- _What to do_: Every line below between the one holding "mat = bpy.data.materials.new(name)" and the one holding "return b + f", inclusive, should be copied exactly, and no other line.

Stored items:
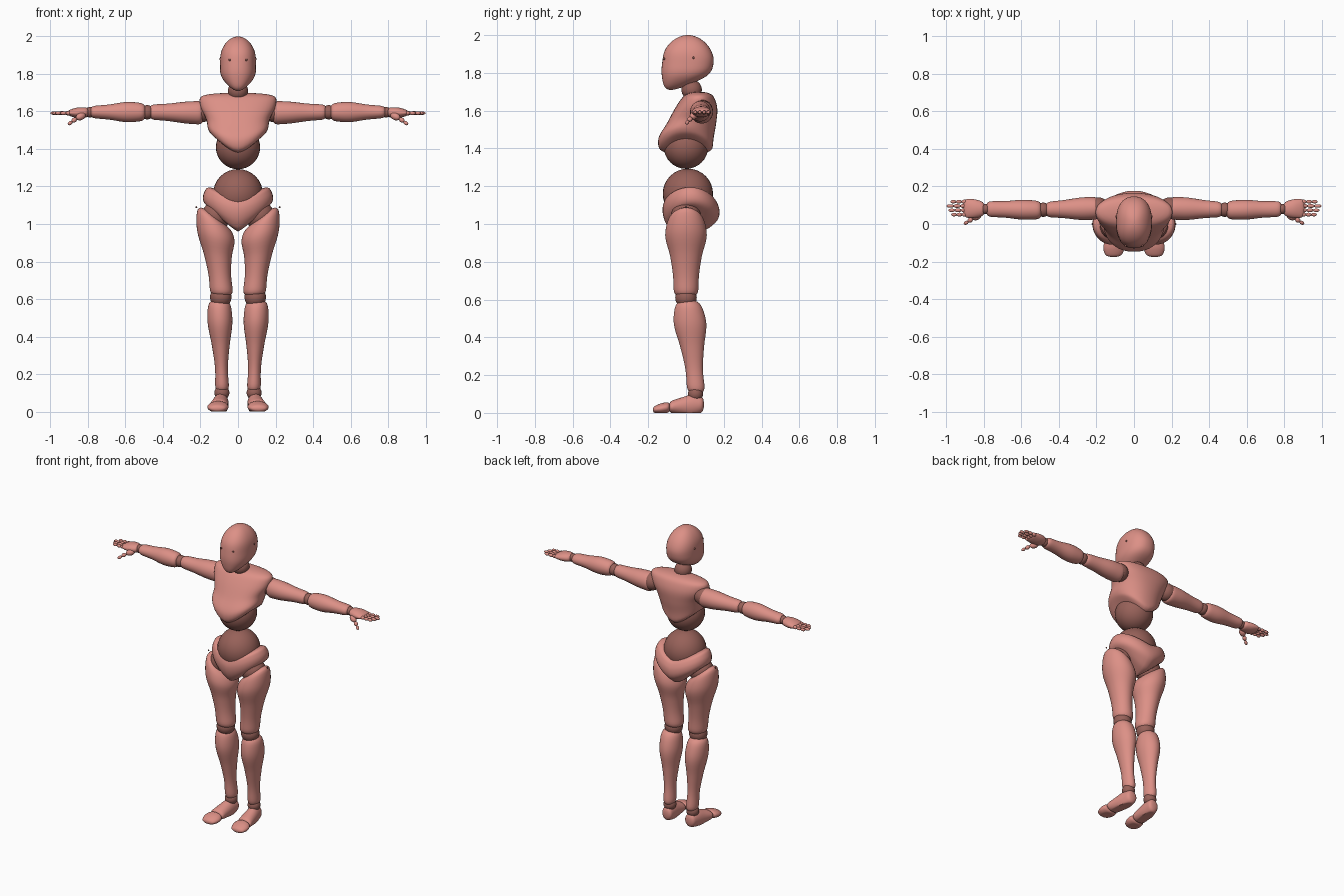
import bpy, bmesh, math
from mathutils import Vector

if "Cube" in bpy.data.objects:
    bpy.data.objects.remove(bpy.data.objects["Cube"])


def material(name, colour):
    mat = bpy.data.materials.new(name)
    mat.use_nodes = True
    mat.diffuse_color = (*colour, 1)
    mat.node_tree.nodes["Principled BSDF"].inputs["Base Color"].default_value = (*colour, 1)
    return mat


BODY = material("salmon", (.72, .28, .24))
JOINT = material("dark salmon", (.31, .12, .1))


def finish(name, bm, mat):
    bmesh.ops.recalc_face_normals(bm, faces=bm.faces)
    mesh = bpy.data.meshes.new(name)
    bm.to_mesh(mesh)
    bm.free()
    mesh.materials.append(mat)
    part = bpy.data.objects.new(name, mesh)
    bpy.context.collection.objects.link(part)
    bpy.ops.object.select_all(action="DESELECT")
    part.select_set(True)
    bpy.context.view_layer.objects.active = part
    bpy.ops.object.shade_smooth_by_angle(angle=math.radians(45))


def sample(values, t):
    """Smooth curve through evenly spaced values, read at t from start to end."""
    last = len(values) - 1
    i = min(int(t * last), last - 1)
    f = t * last - i
    b, c = values[i], values[i + 1]
    a = values[i - 1] if i else b * 2 - c
    d = values[i + 2] if i + 2 <= last else c * 2 - b
    bend = (b - c) * 3 + d - a
    return b + f * (c - a + f * (a * 2 - b * 5 + c * 4 - d + f * bend)) / 2


def swell(name, start, end, widths, depths, side=1, shift=(0, 0), lift=(0, 0),
          tilt=0, blunt=16, power=2.0, rings=30, seg=40):
    """Round-ended body along its main axis, swelling evenly through widths and depths."""
    start, end = Vector(start), Vector(end)
    span = end - start
    main = max(range(3), key=lambda k: abs(span[k]))
    across, other = [k for k in range(3) if k != main]
    bm = bmesh.new()
    loops = []
    for r in range(rings + 1):
        t = (1 - math.cos(math.pi * r / rings)) / 2
        close = math.sqrt(max(0, 1 - abs(2 * t - 1) ** blunt))
        rise = lift[0] + (lift[1] - lift[0]) * t * t
        loop = []
        for i in range(seg):
            c, s = math.cos(math.tau * i / seg), math.sin(math.tau * i / seg)
            p = start.lerp(end, t)
            p[across] += close * sample(widths, t) * math.copysign(abs(c) ** (2 / power), c)
            p[other] += close * sample(depths, t) * math.copysign(abs(s) ** (2 / power), s)
            p[main] += close * (rise * abs(c) ** 1.4 + tilt * (1 - t) ** 3 * c)
            p.y += sample(shift, t)
            loop.append(bm.verts.new((p.x * side, p.y, max(p.z, 0))))
        loops.append(loop)
    for low, high in zip(loops, loops[1:]):
        for i in range(seg):
            j = (i + 1) % seg
            bm.faces.new((low[i], low[j], high[j], high[i]))
    bmesh.ops.remove_doubles(bm, verts=bm.verts, dist=1e-5)
    finish(name, bm, BODY)


def ball(name, centre, radius, seg=32):
    bm = bmesh.new()
    bmesh.ops.create_uvsphere(bm, u_segments=seg, v_segments=seg // 2, radius=radius)
    bmesh.ops.translate(bm, verts=bm.verts, vec=centre)
    finish(name, bm, JOINT)


def bone(name, start, end, radius, side):
    """Small egg-shaped finger segment reaching from start to end."""
    p, q = (Vector((x * side, y, z)) for x, y, z in (start, end))
    bm = bmesh.new()
    bmesh.ops.create_uvsphere(bm, u_segments=14, v_segments=10, radius=radius)
    turn = (q - p).to_track_quat("Z", "Y")
    for v in bm.verts:
        v.co.z *= (q - p).length / (2 * radius)
        v.co = turn @ v.co + (p + q) / 2
    finish(name, bm, BODY)


# Head and neck
swell("head", start=(0, 0, 2), end=(0, 0, 1.71),
      widths=(.1, .1, .096, .1, .08), depths=(.13, .136, .136, .136, .1),
      shift=(.01, .01, .01, -.01, -.08), blunt=2, power=2.3)
ball("neck_ball", (0, .03, 1.71), .054)

# Torso, with the lower rim of the chest and both rims of the pelvis arched at the sides
swell("chest", start=(0, 0, 1.7), end=(0, 0, 1.37),
      widths=(.21, .2, .17, .16, .14), depths=(.07, .11, .13, .146, .14),
      shift=(.07, .055, .03, 0, 0), lift=(0, .1), power=2.2)
ball("belly_ball", (0, 0, 1.41), .118)
ball("waist_ball", (0, .01, 1.16), .133)
swell("pelvis", start=(0, 0, 1.14), end=(0, 0, .96),
      widths=(.16, .185, .18, .14), depths=(.13, .15, .14, .09),
      shift=(.02, .026, .026, .01), lift=(.07, .12))

for side, tag in ((1, "left_"), (-1, "right_")):
    # Face and hip pins
    ball(tag + "eye_pin", (side * .045, -.117, 1.875), .006, seg=12)
    ball(tag + "temple_pin", (side * .094, .04, 1.88), .006, seg=12)
    ball(tag + "hip_pin", (side * .222, 0, 1.09), .005, seg=12)

    # Leg joints
    ball(tag + "hip_ball", (side * .115, 0, 1.045), .078)
    ball(tag + "knee_ball", (side * .092, 0, .61), .057)
    ball(tag + "ankle_ball", (side * .086, .05, .1), .04)

    # Leg segments
    swell(tag + "thigh", start=(.13, 0, 1.05), end=(.085, 0, .61), side=side,
          widths=(.09, .1, .074, .06, .064), depths=(.09, .11, .084, .068, .066), tilt=.07)
    swell(tag + "shin", start=(.1, .01, .6), end=(.084, .055, .1), side=side,
          widths=(.06, .066, .047, .034, .04), depths=(.065, .086, .063, .046, .05))
    swell(tag + "foot", start=(.085, .095, .045), end=(.105, -.09, .03), side=side,
          widths=(.035, .042, .046, .05), depths=(.04, .056, .045, .03))
    swell(tag + "toes", start=(.105, -.084, .03), end=(.11, -.176, .016), side=side,
          widths=(.05, .056, .04), depths=(.028, .028, .016), blunt=8)

    # Arm joints
    ball(tag + "shoulder_ball", (side * .19, .085, 1.6), .057)
    ball(tag + "elbow_ball", (side * .485, .076, 1.596), .038)
    ball(tag + "wrist_ball", (side * .79, .08, 1.596), .028)

    # Arm segments
    swell(tag + "upper_arm", start=(.18, .084, 1.593), end=(.475, .077, 1.597), side=side,
          widths=(.06, .06, .048, .04), depths=(.064, .058, .046, .04))
    swell(tag + "forearm", start=(.49, .074, 1.597), end=(.79, .08, 1.597), side=side,
          widths=(.048, .053, .044, .042), depths=(.046, .054, .04, .032))
    swell(tag + "palm", start=(.795, .08, 1.595), end=(.91, .084, 1.592), side=side,
          widths=(.036, .05, .05), depths=(.026, .028, .014), blunt=8)

    # Fingers: three segments each, fanned evenly across the palm
    for finger, tip in enumerate((.975, .99, 1, .98)):
        knuckle = Vector((.89, .05 + .023 * finger, 1.591))
        step = Vector(((tip - knuckle.x) / 3, 0, 0))
        for k in range(3):
            bone(f"{tag}finger_{finger}_{k}", knuckle + step * (k - .1),
                 knuckle + step * (k + 1), .0115 - .001 * k, side)

    # Thumb
    base, middle, last, tip = (.815, .055, 1.585), (.862, .028, 1.563), (.885, .013, 1.546), (.906, 0, 1.53)
    for name, p, q, radius in (("base", base, middle, .02), ("middle", middle, last, .013), ("tip", last, tip, .01)):
        bone(tag + "thumb_" + name, p, q, radius, side)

- _Your solution_:
    mat = bpy.data.materials.new(name)
    mat.use_nodes = True
    mat.diffuse_color = (*colour, 1)
    mat.node_tree.nodes["Principled BSDF"].inputs["Base Color"].default_value = (*colour, 1)
    return mat


BODY = material("salmon", (.72, .28, .24))
JOINT = material("dark salmon", (.31, .12, .1))


def finish(name, bm, mat):
    bmesh.ops.recalc_face_normals(bm, faces=bm.faces)
    mesh = bpy.data.meshes.new(name)
    bm.to_mesh(mesh)
    bm.free()
    mesh.materials.append(mat)
    part = bpy.data.objects.new(name, mesh)
    bpy.context.collection.objects.link(part)
    bpy.ops.object.select_all(action="DESELECT")
    part.select_set(True)
    bpy.context.view_layer.objects.active = part
    bpy.ops.object.shade_smooth_by_angle(angle=math.radians(45))


def sample(values, t):
    """Smooth curve through evenly spaced values, read at t from start to end."""
    last = len(values) - 1
    i = min(int(t * last), last - 1)
    f = t * last - i
    b, c = values[i], values[i + 1]
    a = values[i - 1] if i else b * 2 - c
    d = values[i + 2] if i + 2 <= last else c * 2 - b
    bend = (b - c) * 3 + d - a
    return b + f * (c - a + f * (a * 2 - b * 5 + c * 4 - d + f * bend)) / 2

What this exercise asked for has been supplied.